#### What needs to be done
All of the data, word for word and free of pictures, is the expected result.

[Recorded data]
--- START ---
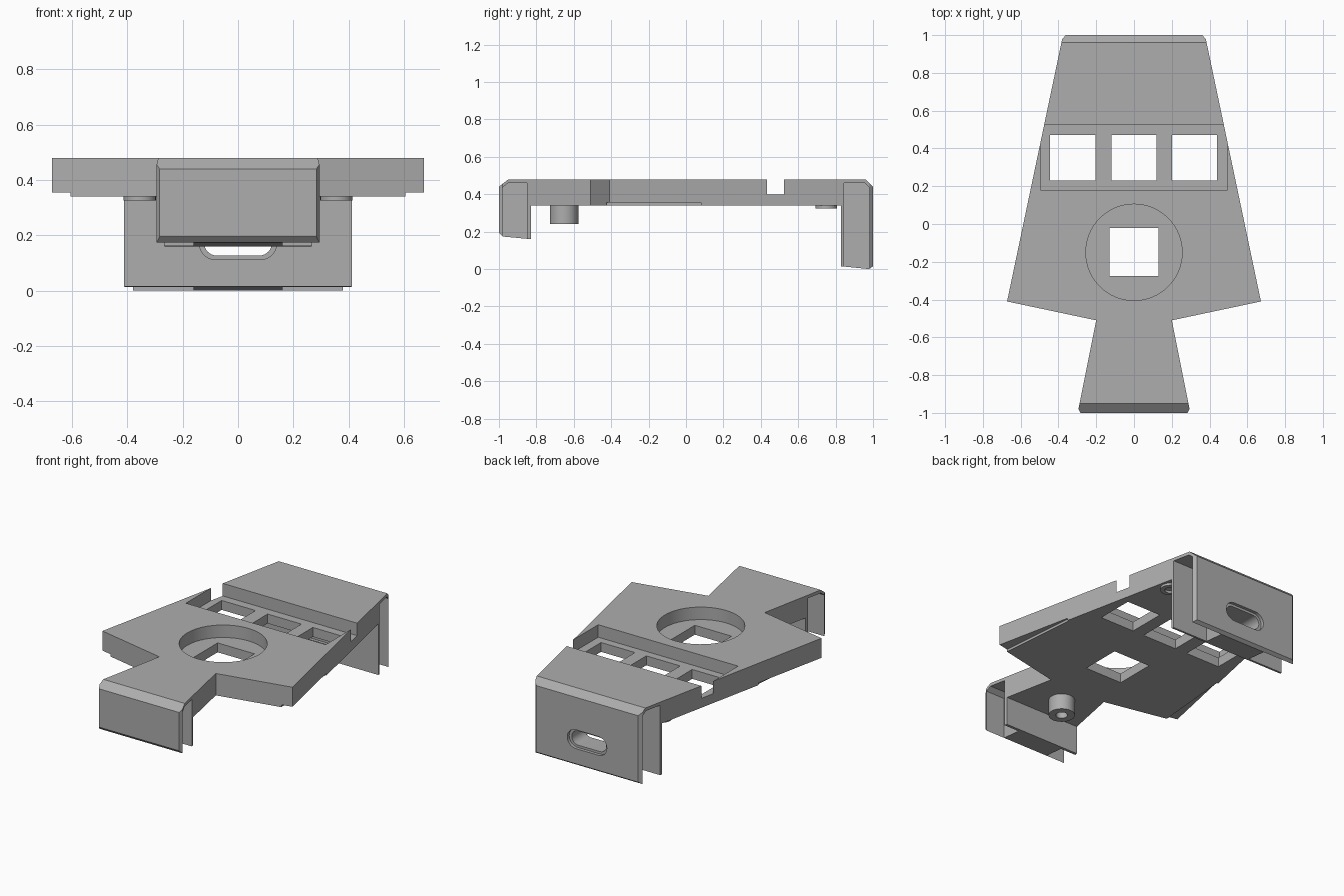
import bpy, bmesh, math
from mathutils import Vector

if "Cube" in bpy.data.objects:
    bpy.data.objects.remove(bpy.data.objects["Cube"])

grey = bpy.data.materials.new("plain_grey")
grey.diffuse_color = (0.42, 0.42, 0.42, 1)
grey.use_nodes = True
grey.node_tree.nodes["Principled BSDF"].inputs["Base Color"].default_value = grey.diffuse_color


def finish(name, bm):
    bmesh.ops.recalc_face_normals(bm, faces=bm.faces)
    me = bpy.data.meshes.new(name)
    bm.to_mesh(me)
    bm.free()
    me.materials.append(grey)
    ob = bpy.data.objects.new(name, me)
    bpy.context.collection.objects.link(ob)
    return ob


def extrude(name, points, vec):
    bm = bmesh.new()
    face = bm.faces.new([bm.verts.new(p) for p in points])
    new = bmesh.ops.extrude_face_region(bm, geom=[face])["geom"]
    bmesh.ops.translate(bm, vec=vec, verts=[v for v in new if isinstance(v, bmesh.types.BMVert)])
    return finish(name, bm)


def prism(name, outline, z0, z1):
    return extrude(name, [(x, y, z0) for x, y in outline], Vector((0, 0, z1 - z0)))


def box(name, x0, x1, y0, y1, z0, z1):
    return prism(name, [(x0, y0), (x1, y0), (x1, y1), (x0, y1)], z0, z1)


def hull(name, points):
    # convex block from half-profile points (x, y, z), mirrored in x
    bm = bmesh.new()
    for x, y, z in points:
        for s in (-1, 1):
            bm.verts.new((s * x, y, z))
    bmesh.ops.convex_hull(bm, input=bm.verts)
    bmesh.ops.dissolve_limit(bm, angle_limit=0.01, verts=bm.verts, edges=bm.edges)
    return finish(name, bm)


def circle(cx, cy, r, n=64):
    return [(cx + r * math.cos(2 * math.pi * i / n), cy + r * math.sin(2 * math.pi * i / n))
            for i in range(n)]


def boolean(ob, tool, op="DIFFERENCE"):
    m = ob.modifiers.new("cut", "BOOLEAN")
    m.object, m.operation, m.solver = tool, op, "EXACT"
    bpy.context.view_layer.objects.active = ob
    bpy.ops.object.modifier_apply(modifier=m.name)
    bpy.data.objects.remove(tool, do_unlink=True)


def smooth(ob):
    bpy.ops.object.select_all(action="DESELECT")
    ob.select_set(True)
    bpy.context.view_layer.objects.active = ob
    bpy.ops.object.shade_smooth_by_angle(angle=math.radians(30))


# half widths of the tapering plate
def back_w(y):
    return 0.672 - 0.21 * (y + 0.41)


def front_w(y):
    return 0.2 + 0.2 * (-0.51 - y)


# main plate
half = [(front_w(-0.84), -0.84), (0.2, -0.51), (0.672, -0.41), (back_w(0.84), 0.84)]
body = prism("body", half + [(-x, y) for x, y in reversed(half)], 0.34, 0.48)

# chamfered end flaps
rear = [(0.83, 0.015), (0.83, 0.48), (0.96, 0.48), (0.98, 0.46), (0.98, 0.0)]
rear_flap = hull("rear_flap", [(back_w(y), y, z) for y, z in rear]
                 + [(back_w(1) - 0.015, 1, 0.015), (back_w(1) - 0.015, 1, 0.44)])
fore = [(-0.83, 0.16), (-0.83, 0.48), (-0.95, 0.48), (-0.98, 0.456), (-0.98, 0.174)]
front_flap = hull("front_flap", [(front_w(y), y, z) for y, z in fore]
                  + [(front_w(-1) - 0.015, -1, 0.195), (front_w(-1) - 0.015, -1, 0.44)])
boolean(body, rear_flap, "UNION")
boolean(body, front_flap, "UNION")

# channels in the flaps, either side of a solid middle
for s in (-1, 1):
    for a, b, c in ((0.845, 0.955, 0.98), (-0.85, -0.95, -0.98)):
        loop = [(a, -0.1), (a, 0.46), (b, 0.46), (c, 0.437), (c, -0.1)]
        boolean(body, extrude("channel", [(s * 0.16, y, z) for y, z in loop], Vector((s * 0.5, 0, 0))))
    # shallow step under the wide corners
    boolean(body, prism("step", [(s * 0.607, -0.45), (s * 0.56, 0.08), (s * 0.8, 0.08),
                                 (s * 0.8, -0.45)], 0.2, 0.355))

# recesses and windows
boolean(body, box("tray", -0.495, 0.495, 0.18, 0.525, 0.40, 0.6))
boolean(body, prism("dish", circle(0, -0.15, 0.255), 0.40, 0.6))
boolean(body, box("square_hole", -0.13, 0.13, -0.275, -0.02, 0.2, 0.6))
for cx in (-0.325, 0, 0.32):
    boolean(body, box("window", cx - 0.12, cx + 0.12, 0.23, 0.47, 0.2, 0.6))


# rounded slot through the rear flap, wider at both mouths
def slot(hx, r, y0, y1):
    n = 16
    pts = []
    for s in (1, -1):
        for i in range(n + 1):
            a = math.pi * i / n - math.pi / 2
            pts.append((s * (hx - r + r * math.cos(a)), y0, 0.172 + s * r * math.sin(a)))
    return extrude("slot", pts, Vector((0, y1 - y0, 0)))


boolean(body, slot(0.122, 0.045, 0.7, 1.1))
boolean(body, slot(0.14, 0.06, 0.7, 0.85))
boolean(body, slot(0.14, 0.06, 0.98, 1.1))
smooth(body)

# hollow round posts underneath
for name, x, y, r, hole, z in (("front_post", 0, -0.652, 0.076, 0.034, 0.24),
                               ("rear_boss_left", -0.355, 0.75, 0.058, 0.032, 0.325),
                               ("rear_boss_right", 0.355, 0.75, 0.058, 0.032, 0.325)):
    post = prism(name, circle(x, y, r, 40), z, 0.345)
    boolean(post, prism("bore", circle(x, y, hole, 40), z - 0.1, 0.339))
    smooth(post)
--- END ---
#### Expected answer
import bpy, bmesh, math
from mathutils import Vector

if "Cube" in bpy.data.objects:
    bpy.data.objects.remove(bpy.data.objects["Cube"])

grey = bpy.data.materials.new("plain_grey")
grey.diffuse_color = (0.42, 0.42, 0.42, 1)
grey.use_nodes = True
grey.node_tree.nodes["Principled BSDF"].inputs["Base Color"].default_value = grey.diffuse_color


def finish(name, bm):
    bmesh.ops.recalc_face_normals(bm, faces=bm.faces)
    me = bpy.data.meshes.new(name)
    bm.to_mesh(me)
    bm.free()
    me.materials.append(grey)
    ob = bpy.data.objects.new(name, me)
    bpy.context.collection.objects.link(ob)
    return ob


def extrude(name, points, vec):
    bm = bmesh.new()
    face = bm.faces.new([bm.verts.new(p) for p in points])
    new = bmesh.ops.extrude_face_region(bm, geom=[face])["geom"]
    bmesh.ops.translate(bm, vec=vec, verts=[v for v in new if isinstance(v, bmesh.types.BMVert)])
    return finish(name, bm)


def prism(name, outline, z0, z1):
    return extrude(name, [(x, y, z0) for x, y in outline], Vector((0, 0, z1 - z0)))


def box(name, x0, x1, y0, y1, z0, z1):
    return prism(name, [(x0, y0), (x1, y0), (x1, y1), (x0, y1)], z0, z1)


def hull(name, points):
    # convex block from half-profile points (x, y, z), mirrored in x
    bm = bmesh.new()
    for x, y, z in points:
        for s in (-1, 1):
            bm.verts.new((s * x, y, z))
    bmesh.ops.convex_hull(bm, input=bm.verts)
    bmesh.ops.dissolve_limit(bm, angle_limit=0.01, verts=bm.verts, edges=bm.edges)
    return finish(name, bm)


def circle(cx, cy, r, n=64):
    return [(cx + r * math.cos(2 * math.pi * i / n), cy + r * math.sin(2 * math.pi * i / n))
            for i in range(n)]


def boolean(ob, tool, op="DIFFERENCE"):
    m = ob.modifiers.new("cut", "BOOLEAN")
    m.object, m.operation, m.solver = tool, op, "EXACT"
    bpy.context.view_layer.objects.active = ob
    bpy.ops.object.modifier_apply(modifier=m.name)
    bpy.data.objects.remove(tool, do_unlink=True)


def smooth(ob):
    bpy.ops.object.select_all(action="DESELECT")
    ob.select_set(True)
    bpy.context.view_layer.objects.active = ob
    bpy.ops.object.shade_smooth_by_angle(angle=math.radians(30))


# half widths of the tapering plate
def back_w(y):
    return 0.672 - 0.21 * (y + 0.41)


def front_w(y):
    return 0.2 + 0.2 * (-0.51 - y)


# main plate
half = [(front_w(-0.84), -0.84), (0.2, -0.51), (0.672, -0.41), (back_w(0.84), 0.84)]
body = prism("body", half + [(-x, y) for x, y in reversed(half)], 0.34, 0.48)

# chamfered end flaps
rear = [(0.83, 0.015), (0.83, 0.48), (0.96, 0.48), (0.98, 0.46), (0.98, 0.0)]
rear_flap = hull("rear_flap", [(back_w(y), y, z) for y, z in rear]
                 + [(back_w(1) - 0.015, 1, 0.015), (back_w(1) - 0.015, 1, 0.44)])
fore = [(-0.83, 0.16), (-0.83, 0.48), (-0.95, 0.48), (-0.98, 0.456), (-0.98, 0.174)]
front_flap = hull("front_flap", [(front_w(y), y, z) for y, z in fore]
                  + [(front_w(-1) - 0.015, -1, 0.195), (front_w(-1) - 0.015, -1, 0.44)])
boolean(body, rear_flap, "UNION")
boolean(body, front_flap, "UNION")

# channels in the flaps, either side of a solid middle
for s in (-1, 1):
    for a, b, c in ((0.845, 0.955, 0.98), (-0.85, -0.95, -0.98)):
        loop = [(a, -0.1), (a, 0.46), (b, 0.46), (c, 0.437), (c, -0.1)]
        boolean(body, extrude("channel", [(s * 0.16, y, z) for y, z in loop], Vector((s * 0.5, 0, 0))))
    # shallow step under the wide corners
    boolean(body, prism("step", [(s * 0.607, -0.45), (s * 0.56, 0.08), (s * 0.8, 0.08),
                                 (s * 0.8, -0.45)], 0.2, 0.355))

# recesses and windows
boolean(body, box("tray", -0.495, 0.495, 0.18, 0.525, 0.40, 0.6))
boolean(body, prism("dish", circle(0, -0.15, 0.255), 0.40, 0.6))
boolean(body, box("square_hole", -0.13, 0.13, -0.275, -0.02, 0.2, 0.6))
for cx in (-0.325, 0, 0.32):
    boolean(body, box("window", cx - 0.12, cx + 0.12, 0.23, 0.47, 0.2, 0.6))


# rounded slot through the rear flap, wider at both mouths
def slot(hx, r, y0, y1):
    n = 16
    pts = []
    for s in (1, -1):
        for i in range(n + 1):
            a = math.pi * i / n - math.pi / 2
            pts.append((s * (hx - r + r * math.cos(a)), y0, 0.172 + s * r * math.sin(a)))
    return extrude("slot", pts, Vector((0, y1 - y0, 0)))


boolean(body, slot(0.122, 0.045, 0.7, 1.1))
boolean(body, slot(0.14, 0.06, 0.7, 0.85))
boolean(body, slot(0.14, 0.06, 0.98, 1.1))
smooth(body)

# hollow round posts underneath
for name, x, y, r, hole, z in (("front_post", 0, -0.652, 0.076, 0.034, 0.24),
                               ("rear_boss_left", -0.355, 0.75, 0.058, 0.032, 0.325),
                               ("rear_boss_right", 0.355, 0.75, 0.058, 0.032, 0.325)):
    post = prism(name, circle(x, y, r, 40), z, 0.345)
    boolean(post, prism("bore", circle(x, y, hole, 40), z - 0.1, 0.339))
    smooth(post)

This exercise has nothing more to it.